Car service manual VS Local dealership
The car's service manual is the best way to learn how to maintain your car. The factory representatives who designed and built the car wrote it. It stands to reason that they should also know how best to keep everything running smoothly.
Now consider the role of the service advisor at your local dealership. This person is certainly knowledgeable about your car. However, the service advisor also gets a commission for all work done on your car.
In another instance, the car's manual may say that the automatic transmission fluid doesn't have to be changed until 80,000 miles, but the service advisor says it's best to change it at 30,000 miles. Who's right? Consider this: The service advisor gets a commission for all the parts and services he sells. So his opinion isn't exactly unbiased.
Regarding new vehicles under warranty
If your car is less than three years old and has fewer than 36,000 miles (or whatever the terms of your warranty are), mechanical problems will be fixed under the bumper-to-bumper warranty for no charge. However, this doesn't cover wear items like brake pads, and your car will still need "routine maintenance" for which you will have to pay. Routine maintenance is most often oil and filter changes, tire rotations and various inspections.

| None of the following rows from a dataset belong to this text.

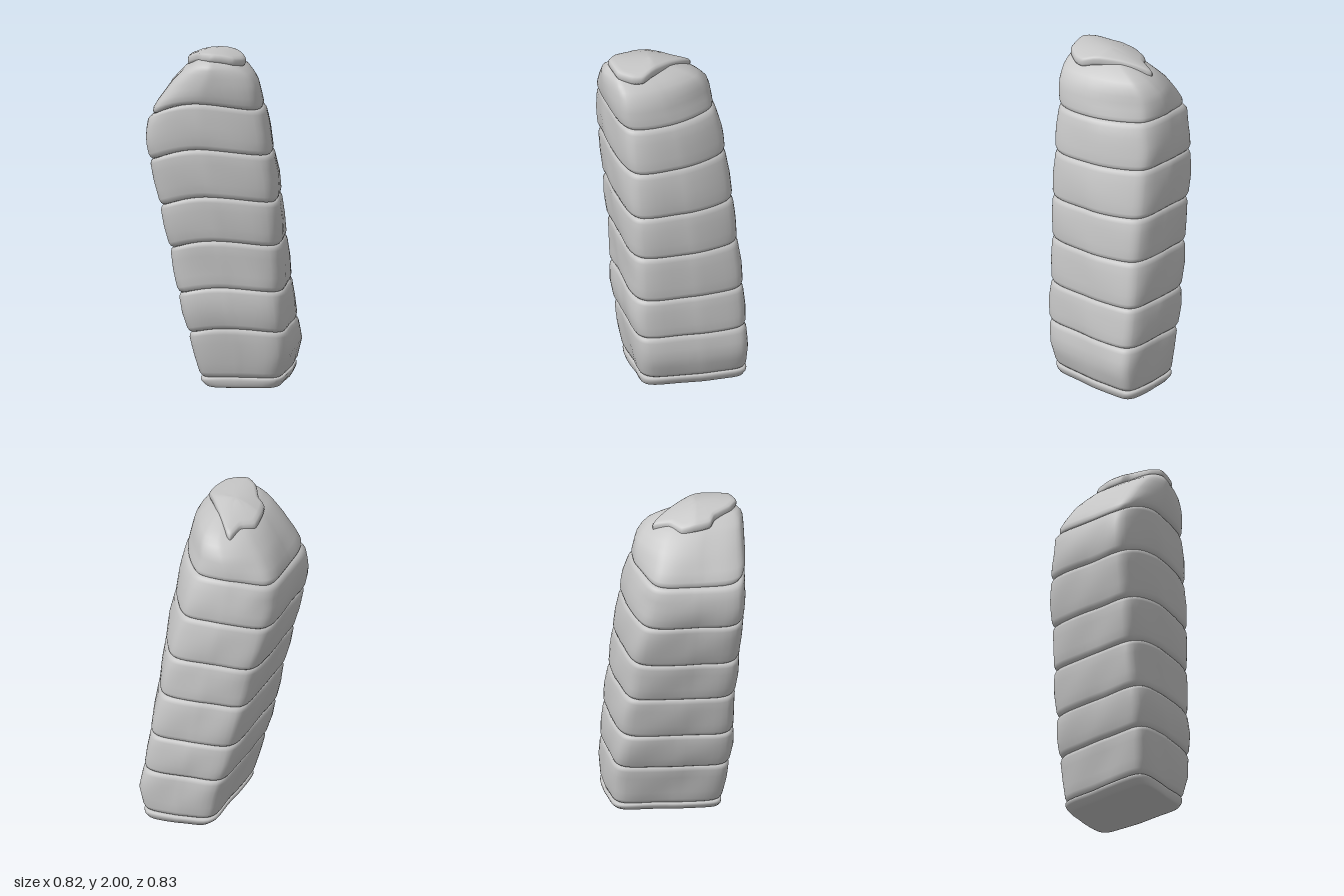
import * as THREE from 'three';

// Plan outline corners in a -1..1 box (x, z), at the foot, shoulder and crown
const FOOT = [[-.97, 1], [0, .93], [1.03, .73], [.95, -.3], [.78, -1.03], [-.15, -1], [-1, -.8], [-1, .2]];
const SHOULDER = [[-.96, 1.02], [0, 1], [1.05, .66], [.92, -.22], [.4, -.96], [-.28, -.9], [-1, -.62], [-1.03, .2]];
const CROWN = [[-.8, .93], [0, 1], [1.03, .68], [.88, -.12], [.24, -.92], [-.3, -.95], [-.96, -.54], [-1.03, .15]];

// Outer limits by height: y, xMin, xMax, zMin, zMax
const LIMITS = [
  [0, -.07, .35, -.39, .27], [.04, -.11, .37, -.41, .28], [.2, -.14, .405, -.412, .305], [.45, -.205, .39, -.405, .345],
  [.7, -.255, .375, -.385, .345], [1, -.31, .36, -.355, .37], [1.25, -.365, .34, -.33, .39],
  [1.5, -.41, .305, -.295, .41], [1.62, -.405, .285, -.265, .41], [1.7, -.375, .265, -.24, .412],
  [1.8, -.305, .25, -.222, .412], [1.87, -.225, .215, -.17, .408], [1.9, -.185, .18, -.115, .404],
  [1.92, -.145, .15, -.07, .4], [1.95, -.1, .1, .02, .375], [1.965, -.03, .06, .1, .32],
];
const SEAMS = [0, .06, .335, .575, .85, 1.11, 1.39, 1.66];
const lerp = THREE.MathUtils.lerp;
const clamp = THREE.MathUtils.clamp;

function limitsAt(y) {
  let i = 0;
  while (i < LIMITS.length - 2 && y > LIMITS[i + 1][0]) i++;
  const a = LIMITS[i], b = LIMITS[i + 1];
  const t = clamp((y - a[0]) / (b[0] - a[0]), 0, 1);
  return a.map((v, k) => lerp(v, b[k], t));
}

// Rounded outline: cut each corner, then run a closed smooth curve through
function outline(y) {
  const t = clamp((y - .2) / 1.3, 0, 1), c = clamp((y - 1.62) / .16, 0, 1);
  const mix = (i, k) => lerp(lerp(FOOT[i][k], SHOULDER[i][k], t), CROWN[i][k], c);
  const p = FOOT.map((f, i) => new THREE.Vector3(mix(i, 0), 0, mix(i, 1)));
  const cut = p.flatMap((a, i) => {
    const b = p[(i + 1) % p.length];
    return [a.clone().lerp(b, .15), a.clone().lerp(b, .85)];
  });
  const pts = new THREE.CatmullRomCurve3(cut, true).getPoints(80).slice(0, 80);
  const box = new THREE.Box3().setFromPoints(pts);
  return pts.map((q) => [
    (q.x - box.min.x) / (box.max.x - box.min.x) * 2 - 1,
    (q.z - box.min.z) / (box.max.z - box.min.z) * 2 - 1,
  ]);
}

// One ring around the column, with seam wave, gentle lumps and a worn back corner
function ring(y, inset, wave) {
  const [, x0, x1, z0, z1] = limitsAt(y);
  const crest = lerp(.022, .045, clamp(y / 1.5, 0, 1));
  return outline(y).map(([u, v]) => {
    const rise = crest * Math.max(0, v) ** 2 * (1 - u * u) - .045 * Math.max(0, -u) ** 2 * Math.min(1, y / 1.5);
    const lump = .004 * Math.sin(5 * u + 9 * y) * Math.sin(6 * v - 7 * y);
    const p = new THREE.Vector3(
      (x0 + x1) / 2 + u * ((x1 - x0) / 2 - inset + lump),
      y + rise * wave * Math.min(1, y * 3),
      (z0 + z1) / 2 + v * ((z1 - z0) / 2 - inset + lump));
    const d = p.distanceTo(new THREE.Vector3(-.36, 1.5, -.17));
    const dent = .015 * Math.exp(-((d / .08) ** 2));
    p.x += dent;
    p.z += dent;
    return p;
  });
}

// Closed skin over a stack of rings listed from bottom to top
function loft(rings) {
  const n = rings[0].length, pos = [], idx = [];
  const centre = (r) => r.reduce((s, p) => s.add(p), new THREE.Vector3()).divideScalar(n);
  rings.forEach((r) => r.forEach((p) => pos.push(p.x, p.y, p.z)));
  const last = (rings.length - 1) * n, lo = rings.length * n, hi = lo + 1;
  [centre(rings[0]), centre(rings[rings.length - 1])].forEach((p) => pos.push(p.x, p.y, p.z));
  for (let j = 0; j < n; j++) {
    const k = (j + 1) % n;
    for (let i = 0; i < last; i += n) idx.push(i + j, i + k, i + n + k, i + j, i + n + k, i + n + j);
    idx.push(lo, k, j, hi, last + j, last + k);
  }
  const g = new THREE.BufferGeometry();
  g.setAttribute('position', new THREE.Float32BufferAttribute(pos, 3));
  g.setIndex(idx);
  g.computeVertexNormals();
  return g;
}

export function createModel() {
  const model = new THREE.Group();
  model.name = 'stackedColumn';
  const stone = new THREE.MeshStandardMaterial({ color: 0xc6c6c6 });
  stone.name = 'pale grey';
  const add = (name, rings) => {
    const m = new THREE.Mesh(loft(rings), stone);
    m.name = name;
    model.add(m);
  };

  // Bulging courses with pinched seams: height fraction, inset
  const profile = [[0, .03], [.005, .018], [.04, .009], [.11, .002], [.3, 0], [.5, -.002], [.7, 0], [.89, .002], [.96, .009], [.995, .018], [1, .03]];
  for (let i = 0; i < SEAMS.length - 1; i++) {
    const h = SEAMS[i + 1] - SEAMS[i];
    add(i === 0 ? 'footCourse' : 'course' + i, profile.map(([t, s]) => ring(SEAMS[i] + t * h, s, 1)));
  }

  // Domed top course
  const dome = [[1.66, .03], [1.662, .018], [1.672, .009], [1.69, .002], [1.73, 0], [1.77, 0], [1.81, 0], [1.85, 0], [1.88, 0], [1.905, 0], [1.925, 0], [1.95, 0], [1.965, 0]];
  add('topCourse', dome.map(([y, s]) => ring(y, s, Math.max(0, 1 - (y - 1.66) / .22))));

  // Thin curved cap slab, following the dome
  const slab = [[-.2, .13], [-.18, .21], [-.13, .24], [-.07, .33], [0, .37], [.12, .33], [.16, .25], [.16, .18], [.08, .08], [0, -.01], [-.09, -.11], [-.12, -.12], [-.14, -.03], [-.2, .04]];
  const edge = new THREE.CatmullRomCurve3(slab.map(([x, z]) => new THREE.Vector3(x, 0, z)), true, 'catmullrom', .25).getPoints(56).slice(0, 56);
  const slabRing = (scale, drop) => edge.map((p) => {
    const x = -.02 + (p.x + .02) * scale, z = .14 + (p.z - .14) * scale;
    return new THREE.Vector3(x, 2 - 1.5 * x * x - .28 * Math.max(0, .12 - z) - drop, z);
  });
  add('capSlab', [[.85, .055], [.97, .05], [1, .035], [1, .015], [.96, .004], [.85, 0], [.5, 0], [.2, 0]].map(([s, d]) => slabRing(s, d)));

  return model;
}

After about the length of your warranty, the routine maintenance often becomes more involved and more expensive.